What is the symbolism of the project to you? And what is its importance?
I’ve always been a big believer in finding ways people can come together. I also feel that when women are empowered, good is always to come. I appreciate handmade items and have a particular fondness for items for kids with a story, especially ones that make me smile. I was really struck by something Rosanna told me when we talked. She said that making the dolls gives the women an opportunity for shared experience which leads to dialogue, especially coming from different backgrounds. She also said there’s something so peaceful about crafting.
The dolls are sassy and unique — do you know how they were designed to be the way that they are?
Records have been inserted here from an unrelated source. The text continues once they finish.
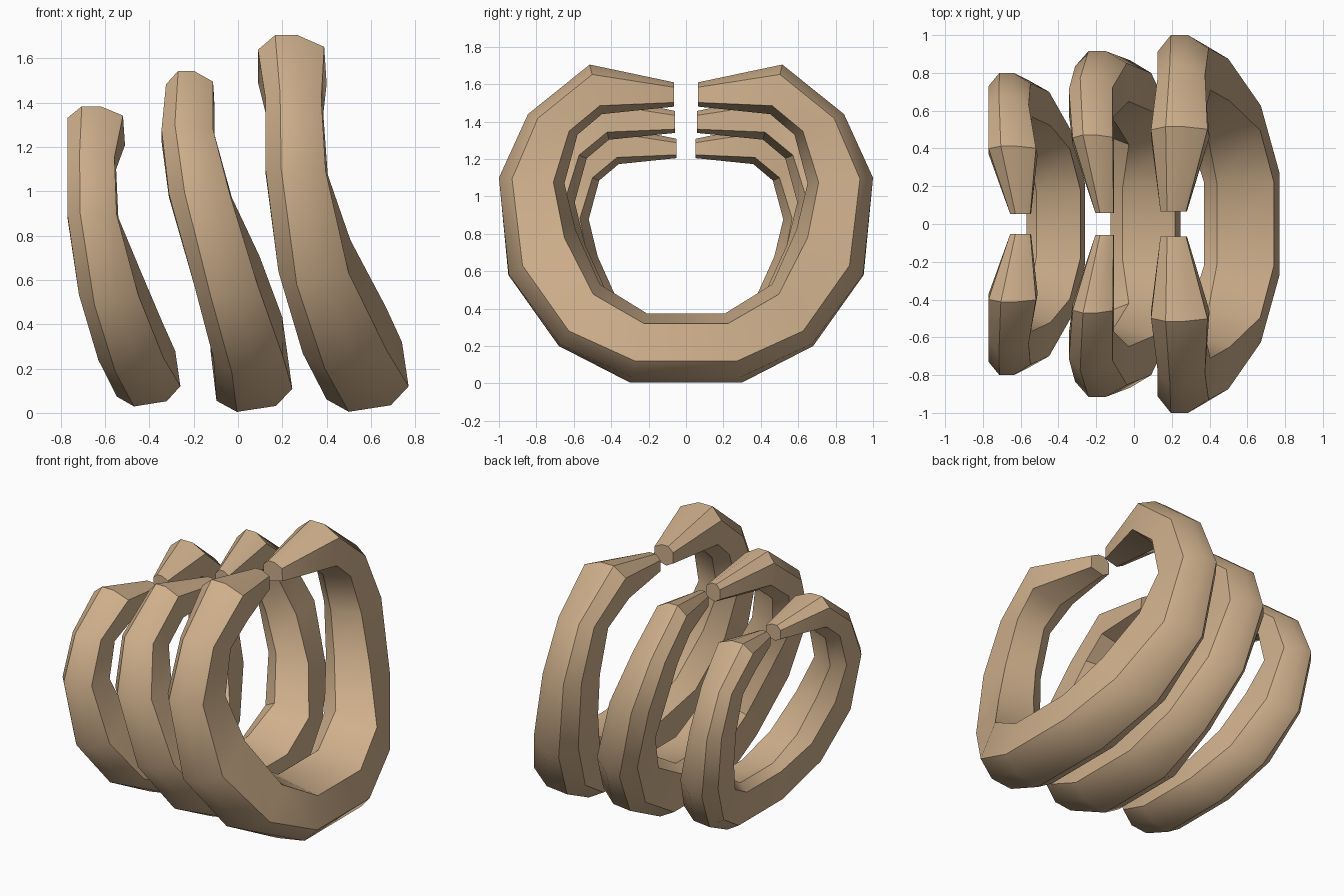
import bpy, bmesh, math

if "Cube" in bpy.data.objects:
    bpy.data.objects.remove(bpy.data.objects["Cube"])

bone = bpy.data.materials.new("tan bone")
bone.diffuse_color = (0.62, 0.43, 0.26, 1)
bone.use_nodes = True
bone.node_tree.nodes["Principled BSDF"].inputs["Base Color"].default_value = bone.diffuse_color

# Half rib path from tip to bottom: outer (y, z), inner (y, z), blend to bottom section
PATH = [
    (0.065, 1.61, 0.065, 1.48, 0),
    (0.515, 1.705, 0.45, 1.44, 0),
    (0.845, 1.44, 0.58, 1.33, 0),
    (1.00, 1.10, 0.65, 1.07, 0),
    (0.95, 0.58, 0.59, 0.82, 0.1),
    (0.68, 0.20, 0.46, 0.53, 0.4),
    (0.30, 0.005, 0.21, 0.375, 1),
]
# Seven-sided section: (x fraction, depth from outer to inner), upper and lower shape
UPPER = [(-1, .25), (-.5, 0), (.15, 0), (.93, .2), (1, .83), (-.3, 1), (-1, .8)]
LOWER = [(-.85, .15), (-.35, 0), (.6, .08), (1, .31), (.85, .85), (-.65, 1), (-1, .85)]


def rib(name, sy, sz, z0, centres, widths):
    """Loft the section along the path, mirrored in y, closed at both tips."""
    bm = bmesh.new()
    rings = []
    stations = list(zip(PATH, centres, widths))
    full = [(s, 1) for s in stations] + [(s, -1) for s in reversed(stations)]
    for ((yo, zo, yi, zi, b), cx, w), side in full:
        ring = []
        for (xu, tu), (xl, tl) in zip(UPPER, LOWER):
            x, t = xu + (xl - xu) * b, tu + (tl - tu) * b
            ring.append(bm.verts.new((cx + w * x,
                                      side * sy * (yo + (yi - yo) * t),
                                      z0 + sz * (zo + (zi - zo) * t))))
        rings.append(ring)
    for r0, r1 in zip(rings, rings[1:]):
        for i in range(7):
            j = (i + 1) % 7
            bm.faces.new((r0[i], r0[j], r1[j], r1[i]))
    bm.faces.new(rings[0])
    bm.faces.new(rings[-1])
    bmesh.ops.recalc_face_normals(bm, faces=bm.faces[:])
    me = bpy.data.meshes.new(name)
    bm.to_mesh(me)
    bm.free()
    me.materials.append(bone)
    ob = bpy.data.objects.new(name, me)
    bpy.context.collection.objects.link(ob)
    bpy.ops.object.select_all(action='DESELECT')
    ob.select_set(True)
    bpy.context.view_layer.objects.active = ob
    bpy.ops.object.shade_smooth_by_angle(angle=math.radians(35))


# Three ribs, growing towards +x
rib("large_rib", 1, 1, 0,
    (.21, .245, .255, .265, .345, .48, .57),
    (.07, .155, .13, .14, .165, .20, .20))
rib("middle_rib", .915, .905, 0,
    (-.155, -.215, -.225, -.17, -.05, .045, .06),
    (.05, .11, .12, .142, .15, .165, .185))
rib("small_rib", .8, .797, .025,
    (-.60, -.64, -.66, -.655, -.58, -.485, -.415),
    (.055, .13, .11, .115, .14, .155, .155))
The dolls were inspired by graffiti art and intentionally are made with bold and dynamic color combinations. The women worked together to refine different components from the original dolls, shifting arms and legs and creating the proportions we see today.
Where do the women find the fabric to make the dolls?
There’s a large apparel industry in Israel and originally, they were getting remnants of those different fabrics, and making a few dolls in that dominant material. Recently, they found organic cotton from a supplier that sells to makers and designers and are getting bigger pieces of fabric to make larger collections.
Do you have any inspirational stories from the women and the project that you are willing to share?
Sahar told a story about how she was so excited to buy a gift for her husband. When she was asked why that made her so happy, she said that in the past, she’s always had to ask her husband for money to buy him a gift, and she felt extremely empowered buying it on her own.
What is next for the dolls? What is the goal of the company?
We are gearing up for the holiday season. My goal is to build the company into a full time job that helps to employ many more women in Jaffa and stands as an important reminder of co-existence and the strength of women working and crafting together.
Thank you, Laura! This is a perfect Hannukah gift for a child, a stocking stuffer from Santa, or simply a way to support both peaceful interactions between conflicting groups, and empowering women. Go here to see all the various handmade, one of a kind dolls. Peace on earth!
Beautiful! I love that these dolls signify so much more then your typical mass produced doll from a toy store. I will definitely be sharing with my mommy friends!
Supports are great cause! Thanks for sharing, Josie Girl.
A great idea for christmas presents and it’s such a good cause as well. Had not heard of them before now.
Cute and thoughtful gift idea. Never heard of this before!
Thanks Yael for writing this wonderful piece and thanks for these beautiful responses. I was totally smitten with these dolls when I first saw them and do feel they represent hope and joy.